▸ Problem statement
Your copy should repeat the data that follows exactly and contain no image.

▸ Plain-text document sources
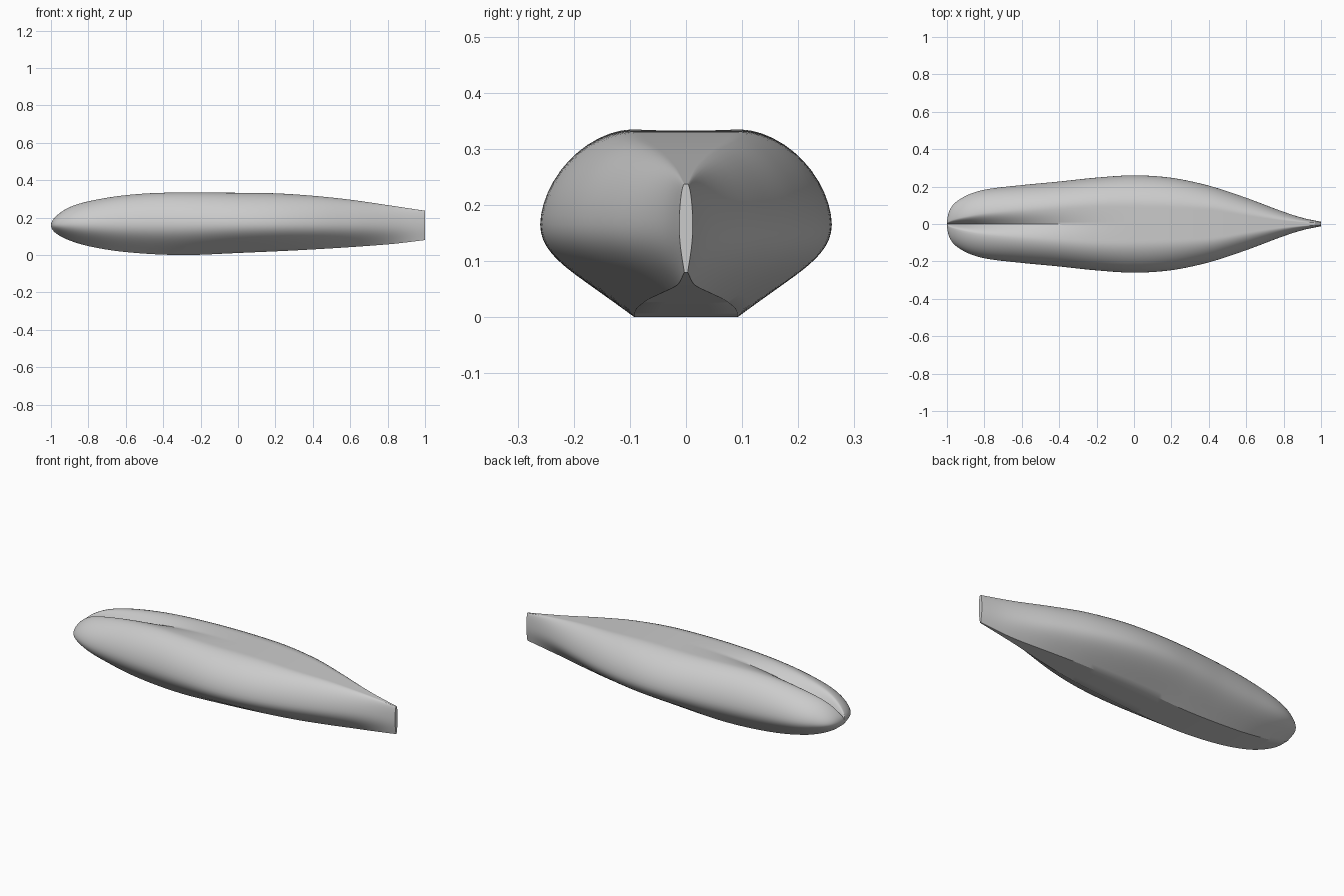
import bpy
import bmesh
import math

if "Cube" in bpy.data.objects:
    bpy.data.objects.remove(bpy.data.objects["Cube"], do_unlink=True)

# Curves along the length, each a list of (x, value) control points
HALF_WIDTH = [(-1, 0), (-.98, .085), (-.9, .15), (-.8, .183), (-.6, .208), (-.4, .227),
              (-.2, .248), (0, .26), (.2, .247), (.4, .205), (.6, .14), (.8, .065), (.9, .033), (1, .012)]
TOP = [(-1, .16), (-.98, .2), (-.9, .256), (-.8, .287), (-.6, .32), (-.4, .333), (0, .333),
       (.2, .33), (.4, .317), (.6, .296), (.8, .267), (1, .237)]
BOTTOM = [(-1, .16), (-.98, .122), (-.9, .078), (-.8, .048), (-.6, .016), (-.3, 0),
          (0, .011), (.4, .03), (.8, .057), (1, .08)]
GROOVE = [(-1, .16), (-.98, .172), (-.9, .206), (-.8, .24), (-.6, .287), (-.4, .315),
          (-.2, .329), (0, .333)]
DECK = [(-1, 0), (-.9, .04), (-.8, .058), (-.5, .083), (-.2, .1), (0, .1),
        (.4, .083), (.6, .05), (.8, .02), (1, .003)]
KEEL = [(-1, 0), (-.9, .05), (-.8, .07), (-.5, .089), (-.2, .092), (.1, .088),
        (.4, .07), (.6, .045), (.8, .016), (1, .003)]
MIDDLE = .165


def stretch(x):
    """Spread out the blunt nose so that it interpolates as a round end."""
    return math.sqrt(max(x + 1, 0) / 2)


def sample(curve, x):
    """Smooth interpolation through the control points."""
    pts = [(stretch(a), v) for a, v in curve]
    s = stretch(x)
    if s >= pts[-1][0]:
        return pts[-1][1]
    i = max(k for k in range(len(pts) - 1) if pts[k][0] <= s)

    def slope(k):
        a, b = pts[max(k - 1, 0)], pts[min(k + 1, len(pts) - 1)]
        return (b[1] - a[1]) / (b[0] - a[0])

    (s0, v0), (s1, v1) = pts[i], pts[i + 1]
    h = s1 - s0
    t = (s - s0) / h
    return (v0 * (1 + 2 * t) * (1 - t) ** 2 + h * slope(i) * t * (1 - t) ** 2
            + v1 * t * t * (3 - 2 * t) + h * slope(i + 1) * t * t * (t - 1))


def bezier(a, b, c, d, t):
    u = 1 - t
    return a * u ** 3 + 3 * b * u * u * t + 3 * c * u * t * t + d * t ** 3


def half_section(x):
    """Points from the keel centre, round the side, to the groove centre."""
    w, d, k = (sample(c, x) for c in (HALF_WIDTH, DECK, KEEL))
    top, low = sample(TOP, x), sample(BOTTOM, x)
    valley = sample(GROOVE, x) if x < 0 else top
    mid = min(max(MIDDLE, low), top) if x > -.9 else .16 + .05 * (x + 1)
    pts = [(0, low), (k / 2, low)]
    n = 12
    # Flared lower side
    for i in range(n):
        t = i / n
        pts.append((bezier(k, k + (w - k) * .6, w, w, t),
                    low + (mid - low) * bezier(0, .4, .62, 1, t)))
    # Round upper side
    for i in range(n):
        a = math.pi / 2 * i / n
        pts.append((d + (w - d) * math.cos(a) ** 1.12,
                    mid + (top - mid) * math.sin(a) ** 1.12))
    # Deck falling into the central groove
    m = 8
    for i in range(m + 1):
        u = 1 - i / m
        pts.append((d * u, valley + (top - valley) * math.sin(u * math.pi / 2)))
    return pts


# Hull lofted through mirrored sections
STEPS = 90
bm = bmesh.new()
rings = []
for i in range(1, STEPS + 1):
    x = -1 + 2 * (i / STEPS) ** 2
    half = half_section(x)
    loop = half + [(-y, z) for y, z in reversed(half[1:-1])]
    rings.append([bm.verts.new((x, y, z)) for y, z in loop])
count = len(rings[0])
for a, b in zip(rings, rings[1:]):
    for j in range(count):
        k = (j + 1) % count
        bm.faces.new((a[j], a[k], b[k], b[j]))

# Pointed nose and flat narrow tail
nose = bm.verts.new((-1, 0, .16))
for j in range(count):
    bm.faces.new((nose, rings[0][(j + 1) % count], rings[0][j]))
bm.faces.new(rings[-1])
bmesh.ops.recalc_face_normals(bm, faces=bm.faces[:])

mesh = bpy.data.meshes.new("hull")
bm.to_mesh(mesh)
bm.free()
hull = bpy.data.objects.new("hull", mesh)
bpy.context.collection.objects.link(hull)

# Plain grey
grey = bpy.data.materials.new("light_grey")
grey.use_nodes = True
colour = (.6, .6, .6, 1)
grey.diffuse_color = colour
grey.node_tree.nodes["Principled BSDF"].inputs["Base Color"].default_value = colour
mesh.materials.append(grey)

bpy.ops.object.select_all(action="DESELECT")
hull.select_set(True)
bpy.context.view_layer.objects.active = hull
bpy.ops.object.shade_smooth_by_angle(angle=math.radians(32))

▸ Worked solution
import bpy
import bmesh
import math

if "Cube" in bpy.data.objects:
    bpy.data.objects.remove(bpy.data.objects["Cube"], do_unlink=True)

# Curves along the length, each a list of (x, value) control points
HALF_WIDTH = [(-1, 0), (-.98, .085), (-.9, .15), (-.8, .183), (-.6, .208), (-.4, .227),
              (-.2, .248), (0, .26), (.2, .247), (.4, .205), (.6, .14), (.8, .065), (.9, .033), (1, .012)]
TOP = [(-1, .16), (-.98, .2), (-.9, .256), (-.8, .287), (-.6, .32), (-.4, .333), (0, .333),
       (.2, .33), (.4, .317), (.6, .296), (.8, .267), (1, .237)]
BOTTOM = [(-1, .16), (-.98, .122), (-.9, .078), (-.8, .048), (-.6, .016), (-.3, 0),
          (0, .011), (.4, .03), (.8, .057), (1, .08)]
GROOVE = [(-1, .16), (-.98, .172), (-.9, .206), (-.8, .24), (-.6, .287), (-.4, .315),
          (-.2, .329), (0, .333)]
DECK = [(-1, 0), (-.9, .04), (-.8, .058), (-.5, .083), (-.2, .1), (0, .1),
        (.4, .083), (.6, .05), (.8, .02), (1, .003)]
KEEL = [(-1, 0), (-.9, .05), (-.8, .07), (-.5, .089), (-.2, .092), (.1, .088),
        (.4, .07), (.6, .045), (.8, .016), (1, .003)]
MIDDLE = .165


def stretch(x):
    """Spread out the blunt nose so that it interpolates as a round end."""
    return math.sqrt(max(x + 1, 0) / 2)


def sample(curve, x):
    """Smooth interpolation through the control points."""
    pts = [(stretch(a), v) for a, v in curve]
    s = stretch(x)
    if s >= pts[-1][0]:
        return pts[-1][1]
    i = max(k for k in range(len(pts) - 1) if pts[k][0] <= s)

    def slope(k):
        a, b = pts[max(k - 1, 0)], pts[min(k + 1, len(pts) - 1)]
        return (b[1] - a[1]) / (b[0] - a[0])

    (s0, v0), (s1, v1) = pts[i], pts[i + 1]
    h = s1 - s0
    t = (s - s0) / h
    return (v0 * (1 + 2 * t) * (1 - t) ** 2 + h * slope(i) * t * (1 - t) ** 2
            + v1 * t * t * (3 - 2 * t) + h * slope(i + 1) * t * t * (t - 1))


def bezier(a, b, c, d, t):
    u = 1 - t
    return a * u ** 3 + 3 * b * u * u * t + 3 * c * u * t * t + d * t ** 3


def half_section(x):
    """Points from the keel centre, round the side, to the groove centre."""
    w, d, k = (sample(c, x) for c in (HALF_WIDTH, DECK, KEEL))
    top, low = sample(TOP, x), sample(BOTTOM, x)
    valley = sample(GROOVE, x) if x < 0 else top
    mid = min(max(MIDDLE, low), top) if x > -.9 else .16 + .05 * (x + 1)
    pts = [(0, low), (k / 2, low)]
    n = 12
    # Flared lower side
    for i in range(n):
        t = i / n
        pts.append((bezier(k, k + (w - k) * .6, w, w, t),
                    low + (mid - low) * bezier(0, .4, .62, 1, t)))
    # Round upper side
    for i in range(n):
        a = math.pi / 2 * i / n
        pts.append((d + (w - d) * math.cos(a) ** 1.12,
                    mid + (top - mid) * math.sin(a) ** 1.12))
    # Deck falling into the central groove
    m = 8
    for i in range(m + 1):
        u = 1 - i / m
        pts.append((d * u, valley + (top - valley) * math.sin(u * math.pi / 2)))
    return pts


# Hull lofted through mirrored sections
STEPS = 90
bm = bmesh.new()
rings = []
for i in range(1, STEPS + 1):
    x = -1 + 2 * (i / STEPS) ** 2
    half = half_section(x)
    loop = half + [(-y, z) for y, z in reversed(half[1:-1])]
    rings.append([bm.verts.new((x, y, z)) for y, z in loop])
count = len(rings[0])
for a, b in zip(rings, rings[1:]):
    for j in range(count):
        k = (j + 1) % count
        bm.faces.new((a[j], a[k], b[k], b[j]))

# Pointed nose and flat narrow tail
nose = bm.verts.new((-1, 0, .16))
for j in range(count):
    bm.faces.new((nose, rings[0][(j + 1) % count], rings[0][j]))
bm.faces.new(rings[-1])
bmesh.ops.recalc_face_normals(bm, faces=bm.faces[:])

mesh = bpy.data.meshes.new("hull")
bm.to_mesh(mesh)
bm.free()
hull = bpy.data.objects.new("hull", mesh)
bpy.context.collection.objects.link(hull)

# Plain grey
grey = bpy.data.materials.new("light_grey")
grey.use_nodes = True
colour = (.6, .6, .6, 1)
grey.diffuse_color = colour
grey.node_tree.nodes["Principled BSDF"].inputs["Base Color"].default_value = colour
mesh.materials.append(grey)

bpy.ops.object.select_all(action="DESELECT")
hull.select_set(True)
bpy.context.view_layer.objects.active = hull
bpy.ops.object.shade_smooth_by_angle(angle=math.radians(32))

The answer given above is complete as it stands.